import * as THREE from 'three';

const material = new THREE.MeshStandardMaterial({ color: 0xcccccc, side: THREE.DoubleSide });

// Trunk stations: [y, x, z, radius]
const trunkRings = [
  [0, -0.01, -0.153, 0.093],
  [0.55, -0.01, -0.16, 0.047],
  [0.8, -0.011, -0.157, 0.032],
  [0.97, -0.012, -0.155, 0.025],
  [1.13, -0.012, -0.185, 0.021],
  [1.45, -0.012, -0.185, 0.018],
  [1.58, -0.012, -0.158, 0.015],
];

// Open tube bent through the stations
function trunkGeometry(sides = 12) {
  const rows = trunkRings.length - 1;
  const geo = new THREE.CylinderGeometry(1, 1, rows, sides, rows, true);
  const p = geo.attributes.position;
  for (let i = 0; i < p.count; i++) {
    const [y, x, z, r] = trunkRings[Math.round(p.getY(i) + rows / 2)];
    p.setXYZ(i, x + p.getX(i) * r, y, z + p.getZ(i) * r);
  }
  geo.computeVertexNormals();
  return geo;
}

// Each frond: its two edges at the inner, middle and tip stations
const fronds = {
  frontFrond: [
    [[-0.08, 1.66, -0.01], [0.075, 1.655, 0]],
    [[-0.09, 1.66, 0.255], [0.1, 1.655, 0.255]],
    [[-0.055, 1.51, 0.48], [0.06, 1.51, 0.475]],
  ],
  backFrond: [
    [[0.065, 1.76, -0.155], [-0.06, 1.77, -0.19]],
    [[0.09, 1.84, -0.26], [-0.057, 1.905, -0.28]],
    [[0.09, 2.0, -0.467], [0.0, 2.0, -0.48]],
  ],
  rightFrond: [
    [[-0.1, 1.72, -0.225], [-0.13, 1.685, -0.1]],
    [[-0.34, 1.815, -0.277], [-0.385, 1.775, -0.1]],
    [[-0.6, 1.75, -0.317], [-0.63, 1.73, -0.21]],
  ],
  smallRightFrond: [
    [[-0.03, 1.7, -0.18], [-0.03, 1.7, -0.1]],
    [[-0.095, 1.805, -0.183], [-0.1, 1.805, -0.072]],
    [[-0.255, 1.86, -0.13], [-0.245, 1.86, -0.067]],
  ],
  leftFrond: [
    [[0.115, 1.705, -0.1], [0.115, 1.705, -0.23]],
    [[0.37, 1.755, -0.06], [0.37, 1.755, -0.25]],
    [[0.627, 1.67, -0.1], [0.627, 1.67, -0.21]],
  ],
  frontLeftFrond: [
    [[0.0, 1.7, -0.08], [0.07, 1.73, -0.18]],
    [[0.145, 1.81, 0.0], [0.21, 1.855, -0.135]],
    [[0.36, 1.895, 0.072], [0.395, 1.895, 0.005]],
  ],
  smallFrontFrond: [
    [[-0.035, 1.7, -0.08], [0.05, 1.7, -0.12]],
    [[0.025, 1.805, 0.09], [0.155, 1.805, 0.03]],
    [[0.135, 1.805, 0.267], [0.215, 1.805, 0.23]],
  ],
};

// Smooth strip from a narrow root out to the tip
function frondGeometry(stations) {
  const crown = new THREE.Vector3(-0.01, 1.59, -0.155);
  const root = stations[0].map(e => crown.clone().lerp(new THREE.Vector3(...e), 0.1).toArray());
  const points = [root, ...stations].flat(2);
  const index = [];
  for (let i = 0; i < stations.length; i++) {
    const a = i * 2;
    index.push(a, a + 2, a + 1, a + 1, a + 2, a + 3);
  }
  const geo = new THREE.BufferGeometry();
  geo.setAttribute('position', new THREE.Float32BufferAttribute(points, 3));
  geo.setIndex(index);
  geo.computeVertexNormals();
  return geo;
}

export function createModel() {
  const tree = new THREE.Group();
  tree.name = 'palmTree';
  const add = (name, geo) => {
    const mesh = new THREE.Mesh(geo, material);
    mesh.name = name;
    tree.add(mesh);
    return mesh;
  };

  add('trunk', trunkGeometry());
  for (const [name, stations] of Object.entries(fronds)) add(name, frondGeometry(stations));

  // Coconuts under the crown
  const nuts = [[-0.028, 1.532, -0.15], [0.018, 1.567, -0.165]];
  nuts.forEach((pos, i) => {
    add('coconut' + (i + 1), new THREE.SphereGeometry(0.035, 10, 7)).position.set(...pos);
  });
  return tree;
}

=======

**Task statement**.
Above are the records; restate each one exactly.

**Solved problem**.
import * as THREE from 'three';

const material = new THREE.MeshStandardMaterial({ color: 0xcccccc, side: THREE.DoubleSide });

// Trunk stations: [y, x, z, radius]
const trunkRings = [
  [0, -0.01, -0.153, 0.093],
  [0.55, -0.01, -0.16, 0.047],
  [0.8, -0.011, -0.157, 0.032],
  [0.97, -0.012, -0.155, 0.025],
  [1.13, -0.012, -0.185, 0.021],
  [1.45, -0.012, -0.185, 0.018],
  [1.58, -0.012, -0.158, 0.015],
];

// Open tube bent through the stations
function trunkGeometry(sides = 12) {
  const rows = trunkRings.length - 1;
  const geo = new THREE.CylinderGeometry(1, 1, rows, sides, rows, true);
  const p = geo.attributes.position;
  for (let i = 0; i < p.count; i++) {
    const [y, x, z, r] = trunkRings[Math.round(p.getY(i) + rows / 2)];
    p.setXYZ(i, x + p.getX(i) * r, y, z + p.getZ(i) * r);
  }
  geo.computeVertexNormals();
  return geo;
}

// Each frond: its two edges at the inner, middle and tip stations
const fronds = {
  frontFrond: [
    [[-0.08, 1.66, -0.01], [0.075, 1.655, 0]],
    [[-0.09, 1.66, 0.255], [0.1, 1.655, 0.255]],
    [[-0.055, 1.51, 0.48], [0.06, 1.51, 0.475]],
  ],
  backFrond: [
    [[0.065, 1.76, -0.155], [-0.06, 1.77, -0.19]],
    [[0.09, 1.84, -0.26], [-0.057, 1.905, -0.28]],
    [[0.09, 2.0, -0.467], [0.0, 2.0, -0.48]],
  ],
  rightFrond: [
    [[-0.1, 1.72, -0.225], [-0.13, 1.685, -0.1]],
    [[-0.34, 1.815, -0.277], [-0.385, 1.775, -0.1]],
    [[-0.6, 1.75, -0.317], [-0.63, 1.73, -0.21]],
  ],
  smallRightFrond: [
    [[-0.03, 1.7, -0.18], [-0.03, 1.7, -0.1]],
    [[-0.095, 1.805, -0.183], [-0.1, 1.805, -0.072]],
    [[-0.255, 1.86, -0.13], [-0.245, 1.86, -0.067]],
  ],
  leftFrond: [
    [[0.115, 1.705, -0.1], [0.115, 1.705, -0.23]],
    [[0.37, 1.755, -0.06], [0.37, 1.755, -0.25]],
    [[0.627, 1.67, -0.1], [0.627, 1.67, -0.21]],
  ],
  frontLeftFrond: [
    [[0.0, 1.7, -0.08], [0.07, 1.73, -0.18]],
    [[0.145, 1.81, 0.0], [0.21, 1.855, -0.135]],
    [[0.36, 1.895, 0.072], [0.395, 1.895, 0.005]],
  ],
  smallFrontFrond: [
    [[-0.035, 1.7, -0.08], [0.05, 1.7, -0.12]],
    [[0.025, 1.805, 0.09], [0.155, 1.805, 0.03]],
    [[0.135, 1.805, 0.267], [0.215, 1.805, 0.23]],
  ],
};

// Smooth strip from a narrow root out to the tip
function frondGeometry(stations) {
  const crown = new THREE.Vector3(-0.01, 1.59, -0.155);
  const root = stations[0].map(e => crown.clone().lerp(new THREE.Vector3(...e), 0.1).toArray());
  const points = [root, ...stations].flat(2);
  const index = [];
  for (let i = 0; i < stations.length; i++) {
    const a = i * 2;
    index.push(a, a + 2, a + 1, a + 1, a + 2, a + 3);
  }
  const geo = new THREE.BufferGeometry();
  geo.setAttribute('position', new THREE.Float32BufferAttribute(points, 3));
  geo.setIndex(index);
  geo.computeVertexNormals();
  return geo;
}

export function createModel() {
  const tree = new THREE.Group();
  tree.name = 'palmTree';
  const add = (name, geo) => {
    const mesh = new THREE.Mesh(geo, material);
    mesh.name = name;
    tree.add(mesh);
    return mesh;
  };

  add('trunk', trunkGeometry());
  for (const [name, stations] of Object.entries(fronds)) add(name, frondGeometry(stations));

  // Coconuts under the crown
  const nuts = [[-0.028, 1.532, -0.15], [0.018, 1.567, -0.165]];
  nuts.forEach((pos, i) => {
    add('coconut' + (i + 1), new THREE.SphereGeometry(0.035, 10, 7)).position.set(...pos);
  });
  return tree;
}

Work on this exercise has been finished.